[Supplied data]
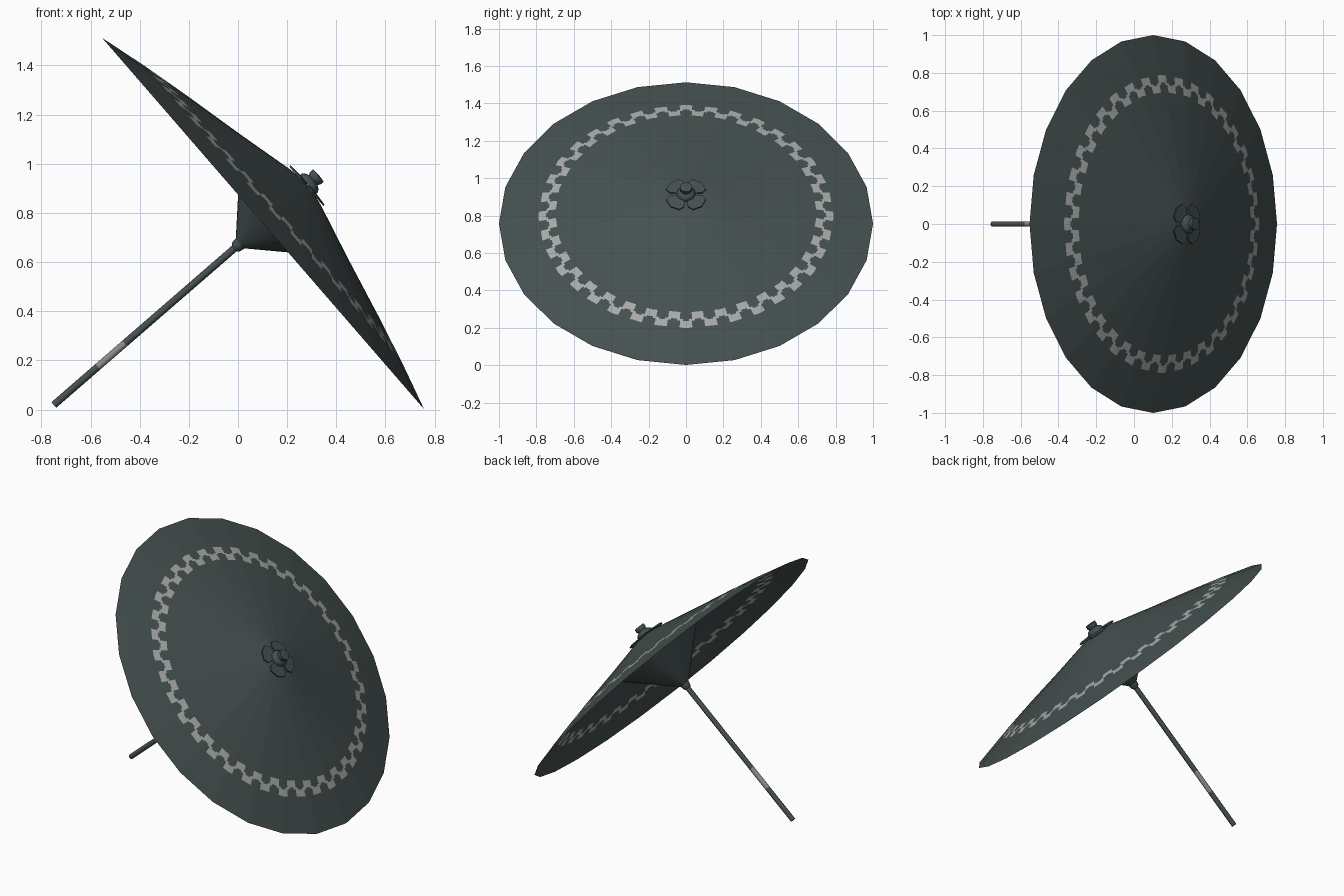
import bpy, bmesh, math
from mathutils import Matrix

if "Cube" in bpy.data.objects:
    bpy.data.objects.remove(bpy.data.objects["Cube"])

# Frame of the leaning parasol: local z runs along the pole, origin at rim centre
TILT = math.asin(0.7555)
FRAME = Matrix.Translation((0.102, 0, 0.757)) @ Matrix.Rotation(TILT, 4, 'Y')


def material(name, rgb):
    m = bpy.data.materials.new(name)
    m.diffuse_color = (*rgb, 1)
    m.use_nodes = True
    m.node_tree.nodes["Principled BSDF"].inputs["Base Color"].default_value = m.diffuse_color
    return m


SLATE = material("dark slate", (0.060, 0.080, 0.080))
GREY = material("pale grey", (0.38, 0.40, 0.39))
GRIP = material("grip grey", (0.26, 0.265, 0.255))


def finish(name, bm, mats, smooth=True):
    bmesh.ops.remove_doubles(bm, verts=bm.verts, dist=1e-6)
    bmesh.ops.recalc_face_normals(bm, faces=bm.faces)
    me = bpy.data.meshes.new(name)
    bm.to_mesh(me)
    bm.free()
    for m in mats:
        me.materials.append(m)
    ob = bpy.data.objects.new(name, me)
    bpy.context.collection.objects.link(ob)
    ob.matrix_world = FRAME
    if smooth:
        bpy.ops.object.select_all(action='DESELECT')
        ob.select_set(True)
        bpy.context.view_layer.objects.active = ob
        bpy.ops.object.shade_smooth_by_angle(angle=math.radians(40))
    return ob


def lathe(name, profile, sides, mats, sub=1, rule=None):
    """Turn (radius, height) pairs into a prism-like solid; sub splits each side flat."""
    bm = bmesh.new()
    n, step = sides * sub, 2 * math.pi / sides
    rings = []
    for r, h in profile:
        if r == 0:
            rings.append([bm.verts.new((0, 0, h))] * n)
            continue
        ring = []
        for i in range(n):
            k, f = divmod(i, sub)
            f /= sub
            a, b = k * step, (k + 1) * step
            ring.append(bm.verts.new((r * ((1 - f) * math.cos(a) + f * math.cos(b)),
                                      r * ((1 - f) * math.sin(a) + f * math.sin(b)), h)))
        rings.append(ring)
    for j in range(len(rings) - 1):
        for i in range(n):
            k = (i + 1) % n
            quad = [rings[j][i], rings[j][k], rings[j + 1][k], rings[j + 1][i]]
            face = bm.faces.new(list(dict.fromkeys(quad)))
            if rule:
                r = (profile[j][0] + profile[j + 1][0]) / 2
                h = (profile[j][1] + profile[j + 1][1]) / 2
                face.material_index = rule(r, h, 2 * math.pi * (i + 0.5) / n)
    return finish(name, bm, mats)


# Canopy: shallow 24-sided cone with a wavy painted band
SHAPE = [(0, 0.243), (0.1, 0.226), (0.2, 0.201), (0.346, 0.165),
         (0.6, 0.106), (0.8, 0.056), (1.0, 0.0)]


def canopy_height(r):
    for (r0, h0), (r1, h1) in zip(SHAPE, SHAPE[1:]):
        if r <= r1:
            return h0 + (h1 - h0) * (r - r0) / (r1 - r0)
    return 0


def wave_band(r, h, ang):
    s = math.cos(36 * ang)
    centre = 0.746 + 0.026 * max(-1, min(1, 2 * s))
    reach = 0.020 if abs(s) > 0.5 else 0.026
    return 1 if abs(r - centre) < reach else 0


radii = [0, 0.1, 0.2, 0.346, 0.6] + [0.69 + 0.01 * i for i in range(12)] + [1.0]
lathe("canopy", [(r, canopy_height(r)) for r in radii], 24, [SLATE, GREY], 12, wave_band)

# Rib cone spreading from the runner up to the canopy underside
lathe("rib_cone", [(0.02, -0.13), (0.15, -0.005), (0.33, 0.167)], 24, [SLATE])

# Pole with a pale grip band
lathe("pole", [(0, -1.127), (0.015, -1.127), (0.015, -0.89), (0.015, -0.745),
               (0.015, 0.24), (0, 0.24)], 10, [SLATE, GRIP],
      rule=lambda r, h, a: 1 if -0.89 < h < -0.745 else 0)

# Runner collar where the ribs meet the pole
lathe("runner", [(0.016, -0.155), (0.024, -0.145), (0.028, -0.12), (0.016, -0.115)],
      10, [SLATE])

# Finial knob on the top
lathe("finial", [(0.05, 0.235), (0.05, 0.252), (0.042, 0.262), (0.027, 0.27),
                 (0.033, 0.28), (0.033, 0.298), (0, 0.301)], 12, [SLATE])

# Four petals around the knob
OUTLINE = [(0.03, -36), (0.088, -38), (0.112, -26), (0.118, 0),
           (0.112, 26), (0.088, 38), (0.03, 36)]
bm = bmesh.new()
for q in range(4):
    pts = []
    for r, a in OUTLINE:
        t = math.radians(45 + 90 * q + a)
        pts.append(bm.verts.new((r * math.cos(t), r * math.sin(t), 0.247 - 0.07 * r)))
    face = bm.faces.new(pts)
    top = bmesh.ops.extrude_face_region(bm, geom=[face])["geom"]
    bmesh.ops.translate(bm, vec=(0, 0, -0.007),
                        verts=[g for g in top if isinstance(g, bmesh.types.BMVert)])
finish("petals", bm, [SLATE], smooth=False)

[Activity] Write out the records above once more, word for word, with no pictures.

[Solution below]
import bpy, bmesh, math
from mathutils import Matrix

if "Cube" in bpy.data.objects:
    bpy.data.objects.remove(bpy.data.objects["Cube"])

# Frame of the leaning parasol: local z runs along the pole, origin at rim centre
TILT = math.asin(0.7555)
FRAME = Matrix.Translation((0.102, 0, 0.757)) @ Matrix.Rotation(TILT, 4, 'Y')


def material(name, rgb):
    m = bpy.data.materials.new(name)
    m.diffuse_color = (*rgb, 1)
    m.use_nodes = True
    m.node_tree.nodes["Principled BSDF"].inputs["Base Color"].default_value = m.diffuse_color
    return m


SLATE = material("dark slate", (0.060, 0.080, 0.080))
GREY = material("pale grey", (0.38, 0.40, 0.39))
GRIP = material("grip grey", (0.26, 0.265, 0.255))


def finish(name, bm, mats, smooth=True):
    bmesh.ops.remove_doubles(bm, verts=bm.verts, dist=1e-6)
    bmesh.ops.recalc_face_normals(bm, faces=bm.faces)
    me = bpy.data.meshes.new(name)
    bm.to_mesh(me)
    bm.free()
    for m in mats:
        me.materials.append(m)
    ob = bpy.data.objects.new(name, me)
    bpy.context.collection.objects.link(ob)
    ob.matrix_world = FRAME
    if smooth:
        bpy.ops.object.select_all(action='DESELECT')
        ob.select_set(True)
        bpy.context.view_layer.objects.active = ob
        bpy.ops.object.shade_smooth_by_angle(angle=math.radians(40))
    return ob


def lathe(name, profile, sides, mats, sub=1, rule=None):
    """Turn (radius, height) pairs into a prism-like solid; sub splits each side flat."""
    bm = bmesh.new()
    n, step = sides * sub, 2 * math.pi / sides
    rings = []
    for r, h in profile:
        if r == 0:
            rings.append([bm.verts.new((0, 0, h))] * n)
            continue
        ring = []
        for i in range(n):
            k, f = divmod(i, sub)
            f /= sub
            a, b = k * step, (k + 1) * step
            ring.append(bm.verts.new((r * ((1 - f) * math.cos(a) + f * math.cos(b)),
                                      r * ((1 - f) * math.sin(a) + f * math.sin(b)), h)))
        rings.append(ring)
    for j in range(len(rings) - 1):
        for i in range(n):
            k = (i + 1) % n
            quad = [rings[j][i], rings[j][k], rings[j + 1][k], rings[j + 1][i]]
            face = bm.faces.new(list(dict.fromkeys(quad)))
            if rule:
                r = (profile[j][0] + profile[j + 1][0]) / 2
                h = (profile[j][1] + profile[j + 1][1]) / 2
                face.material_index = rule(r, h, 2 * math.pi * (i + 0.5) / n)
    return finish(name, bm, mats)


# Canopy: shallow 24-sided cone with a wavy painted band
SHAPE = [(0, 0.243), (0.1, 0.226), (0.2, 0.201), (0.346, 0.165),
         (0.6, 0.106), (0.8, 0.056), (1.0, 0.0)]


def canopy_height(r):
    for (r0, h0), (r1, h1) in zip(SHAPE, SHAPE[1:]):
        if r <= r1:
            return h0 + (h1 - h0) * (r - r0) / (r1 - r0)
    return 0


def wave_band(r, h, ang):
    s = math.cos(36 * ang)
    centre = 0.746 + 0.026 * max(-1, min(1, 2 * s))
    reach = 0.020 if abs(s) > 0.5 else 0.026
    return 1 if abs(r - centre) < reach else 0


radii = [0, 0.1, 0.2, 0.346, 0.6] + [0.69 + 0.01 * i for i in range(12)] + [1.0]
lathe("canopy", [(r, canopy_height(r)) for r in radii], 24, [SLATE, GREY], 12, wave_band)

# Rib cone spreading from the runner up to the canopy underside
lathe("rib_cone", [(0.02, -0.13), (0.15, -0.005), (0.33, 0.167)], 24, [SLATE])

# Pole with a pale grip band
lathe("pole", [(0, -1.127), (0.015, -1.127), (0.015, -0.89), (0.015, -0.745),
               (0.015, 0.24), (0, 0.24)], 10, [SLATE, GRIP],
      rule=lambda r, h, a: 1 if -0.89 < h < -0.745 else 0)

# Runner collar where the ribs meet the pole
lathe("runner", [(0.016, -0.155), (0.024, -0.145), (0.028, -0.12), (0.016, -0.115)],
      10, [SLATE])

# Finial knob on the top
lathe("finial", [(0.05, 0.235), (0.05, 0.252), (0.042, 0.262), (0.027, 0.27),
                 (0.033, 0.28), (0.033, 0.298), (0, 0.301)], 12, [SLATE])

# Four petals around the knob
OUTLINE = [(0.03, -36), (0.088, -38), (0.112, -26), (0.118, 0),
           (0.112, 26), (0.088, 38), (0.03, 36)]
bm = bmesh.new()
for q in range(4):
    pts = []
    for r, a in OUTLINE:
        t = math.radians(45 + 90 * q + a)
        pts.append(bm.verts.new((r * math.cos(t), r * math.sin(t), 0.247 - 0.07 * r)))
    face = bm.faces.new(pts)
    top = bmesh.ops.extrude_face_region(bm, geom=[face])["geom"]
    bmesh.ops.translate(bm, vec=(0, 0, -0.007),
                        verts=[g for g in top if isinstance(g, bmesh.types.BMVert)])
finish("petals", bm, [SLATE], smooth=False)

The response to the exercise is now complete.